Scientists have found new information that might rekindle the hypothesis of life on the red planet: spikes in Martian methane. The Curiosity Rover recorded an enormous spike which peaked for two months and then disappeared. The newest theory is that such increases in methane levels might be explained by the presence of biological organisms: bacteria, scientists say, could be responsible for such sudden increases.
Previous investigations revealed that the Red Planet was once the home of liquid water on its surface, but definitive proof of life had not been discovered. The Curiosity Rover’s readings are consistent with other observations, which detected out-of-the ordinary methane increases on the plane. The difference, however, is that the spikes measured at Gale Crater represented a 10-fold increase over the background methane levels present in the Crater.

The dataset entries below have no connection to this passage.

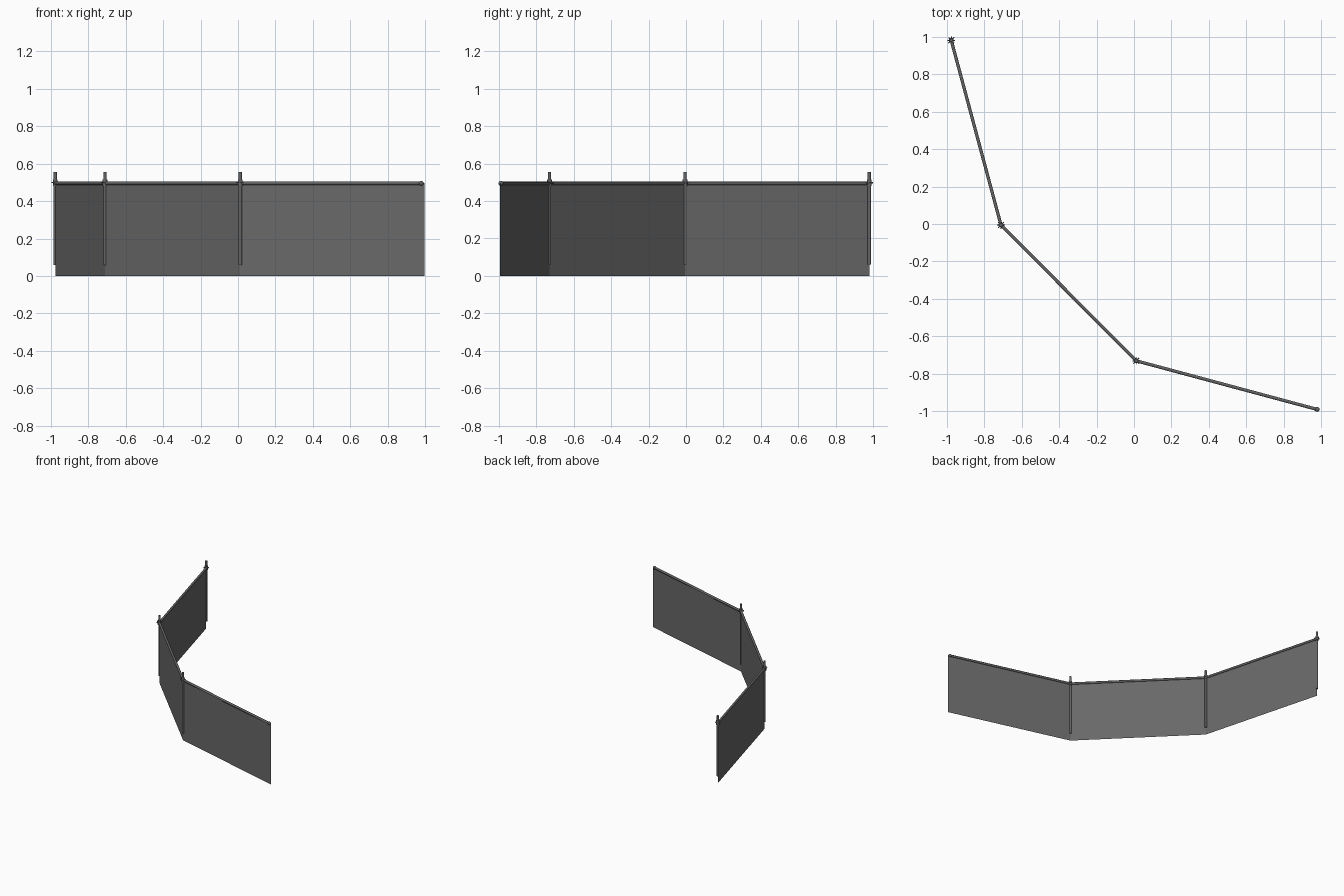
import bpy, math
from mathutils import Vector

cube = bpy.data.objects.get("Cube")
if cube:
    bpy.data.objects.remove(cube, do_unlink=True)


def material(name, value):
    m = bpy.data.materials.new(name)
    m.use_nodes = True
    colour = (value, value, value, 1)
    m.diffuse_color = colour
    m.node_tree.nodes["Principled BSDF"].inputs["Base Color"].default_value = colour
    return m


mesh_grey = material("mesh_grey", 0.14)
metal_grey = material("metal_grey", 0.13)


def tube(name, a, b, radius, sides=10):
    a, b = Vector(a), Vector(b)
    bpy.ops.mesh.primitive_cylinder_add(vertices=sides, radius=radius, depth=(b - a).length,
                                        location=(a + b) / 2)
    o = bpy.context.object
    o.name = name
    o.rotation_euler = (b - a).to_track_quat('Z', 'Y').to_euler()
    o.data.materials.append(metal_grey)
    bpy.ops.object.shade_smooth_by_angle(angle=math.radians(40))
    return o


def panel(name, a, b, top):
    me = bpy.data.meshes.new(name)
    me.from_pydata([(*a, 0), (*b, 0), (*b, top), (*a, top)], [], [(0, 1, 2, 3)])
    me.materials.append(mesh_grey)
    bpy.context.collection.objects.link(bpy.data.objects.new(name, me))


# Fence line: three posts, then a free end
corners = [(-0.975, 0.98), (-0.71, -0.005), (0.012, -0.73), (0.995, -0.994)]
rail_z = 0.495

for i in range(3):
    a, b = Vector(corners[i]), Vector(corners[i + 1])
    along = (b - a).normalized()
    panel(f"fence_panel_{i + 1}", a, b, rail_z)
    # Top rail stops just short of the free end
    end = b - along * 0.012 if i == 2 else b
    tube(f"top_rail_{i + 1}", (*a, rail_z), (*end, rail_z), 0.009)

    # Post with its rail clamp
    tube(f"post_{i + 1}", (*a, 0.06), (*a, 0.555), 0.009)
    tube(f"clamp_sleeve_{i + 1}", (*a, 0.48), (*a, 0.515), 0.013)
    for k in range(4):
        t = k * math.pi / 4
        d = Vector((math.cos(t), math.sin(t))) * 0.021
        tube(f"clamp_spoke_{i + 1}_{k + 1}", (*(a - d), 0.498), (*(a + d), 0.498), 0.003, 6)

# Rounded cap on the free rail end
bpy.ops.mesh.primitive_uv_sphere_add(segments=12, ring_count=8, radius=0.013,
                                     location=(*(end - along * 0.006), rail_z))
cap = bpy.context.object
cap.name = "rail_end_cap"
cap.data.materials.append(metal_grey)
bpy.ops.object.shade_smooth_by_angle(angle=math.radians(40))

These methane levels were measured with the help of TLS: the Curiosity Rover’s Tunable Laser Spectrometer. Such a delicate instrument uses intense light when analyzing the concentrations of specific chemicals. Sequential measurements were carried out by the spectrometer and each time, methane levels soared from a level of .69 parts per billion by volume to an astonishing 7.2 parts per billion by volume. All these spikes could be detected over an area of approximately 300 meters, 1 kilometer away from the area where lower readings had been recorded.
According to Chris Webster, lead author of the study published in Science, working at the Jet Propulsion Laboratory at NASA, methane-belching bacteria can’t be ruled out as the source of the methane spike. There are, however, many other plausible theories that could explain such spikes. On Earth, the sun contributes to methane level increases by degrading organic material let behind by meteors. This couldn’t have been the case on Mars, as it would have required a recent impact. Whether biogenic or geophysical, scientists have to determine the exact cause of the methane increases.

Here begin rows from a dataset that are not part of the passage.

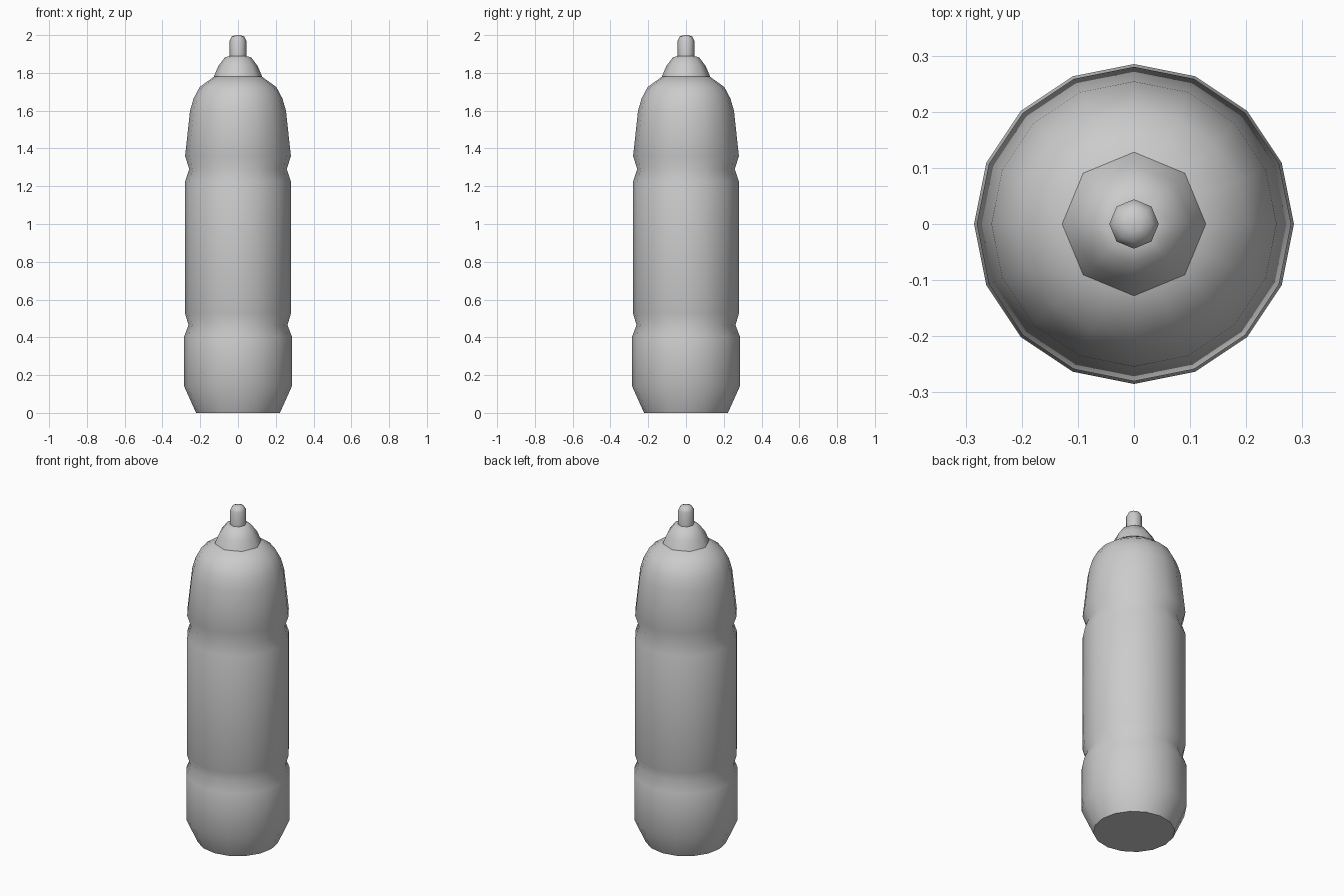
import bpy, bmesh, math

default_cube = bpy.data.objects.get("Cube")
if default_cube:
    bpy.data.objects.remove(default_cube, do_unlink=True)

grey = bpy.data.materials.new("plain_grey")
grey.use_nodes = True
colour = (0.6, 0.6, 0.6, 1)
grey.diffuse_color = colour
grey.node_tree.nodes["Principled BSDF"].inputs["Base Color"].default_value = colour


def lathe(name, profile, sides):
    """Turn a (radius, height) profile around z and close both ends."""
    bm = bmesh.new()
    rings = []
    for radius, height in profile:
        angles = [math.tau * i / sides for i in range(sides)]
        rings.append([bm.verts.new((radius * math.cos(a), radius * math.sin(a), height))
                      for a in angles])
    for low, high in zip(rings, rings[1:]):
        for i in range(sides):
            j = (i + 1) % sides
            bm.faces.new((low[i], low[j], high[j], high[i]))
    bm.faces.new(rings[0][::-1])
    bm.faces.new(rings[-1])
    mesh = bpy.data.meshes.new(name)
    bm.to_mesh(mesh)
    bm.free()
    mesh.materials.append(grey)
    obj = bpy.data.objects.new(name, mesh)
    bpy.context.collection.objects.link(obj)
    bpy.ops.object.select_all(action='DESELECT')
    obj.select_set(True)
    bpy.context.view_layer.objects.active = obj
    bpy.ops.object.shade_smooth_by_angle(angle=math.radians(60))
    return obj


# Bottle body: tapered foot, two waist grooves and a rounded shoulder
lathe("bottle_body", [
    (0.222, 0), (0.285, 0.14), (0.285, 0.405), (0.262, 0.465),
    (0.28, 0.525), (0.28, 1.225), (0.258, 1.29), (0.28, 1.36),
    (0.254, 1.6), (0.235, 1.665), (0.203, 1.725), (0.127, 1.78)], 16)

# Domed cap
lathe("cap", [(0.128, 1.78), (0.105, 1.835), (0.07, 1.882), (0.04, 1.89)], 8)

# Drinking spout with a rounded tip
lathe("spout", [(0.044, 1.885), (0.044, 1.972), (0.033, 1.992), (0.014, 2.0)], 8)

“The persistence of the high methane values over 60 sols (Martian days) and their sudden drop 47 sols later is not consistent with a well-mixed event, but rather with a local production or venting that, once terminated, disperses quickly.”
the scientists wrote in the study.
Gale Crater owes its existence to a large meteor that struck Mars approximately 3.5 billion years ago. According to the team of scientists, which measured methane levels for more than one full Mars year, the gas is continuously created on the Red Planet by a multitude of mechanisms. They have to analyze whether these spikes could be explained by past reservoirs releasing build-up methane levels.
Image Source: Space 4 Case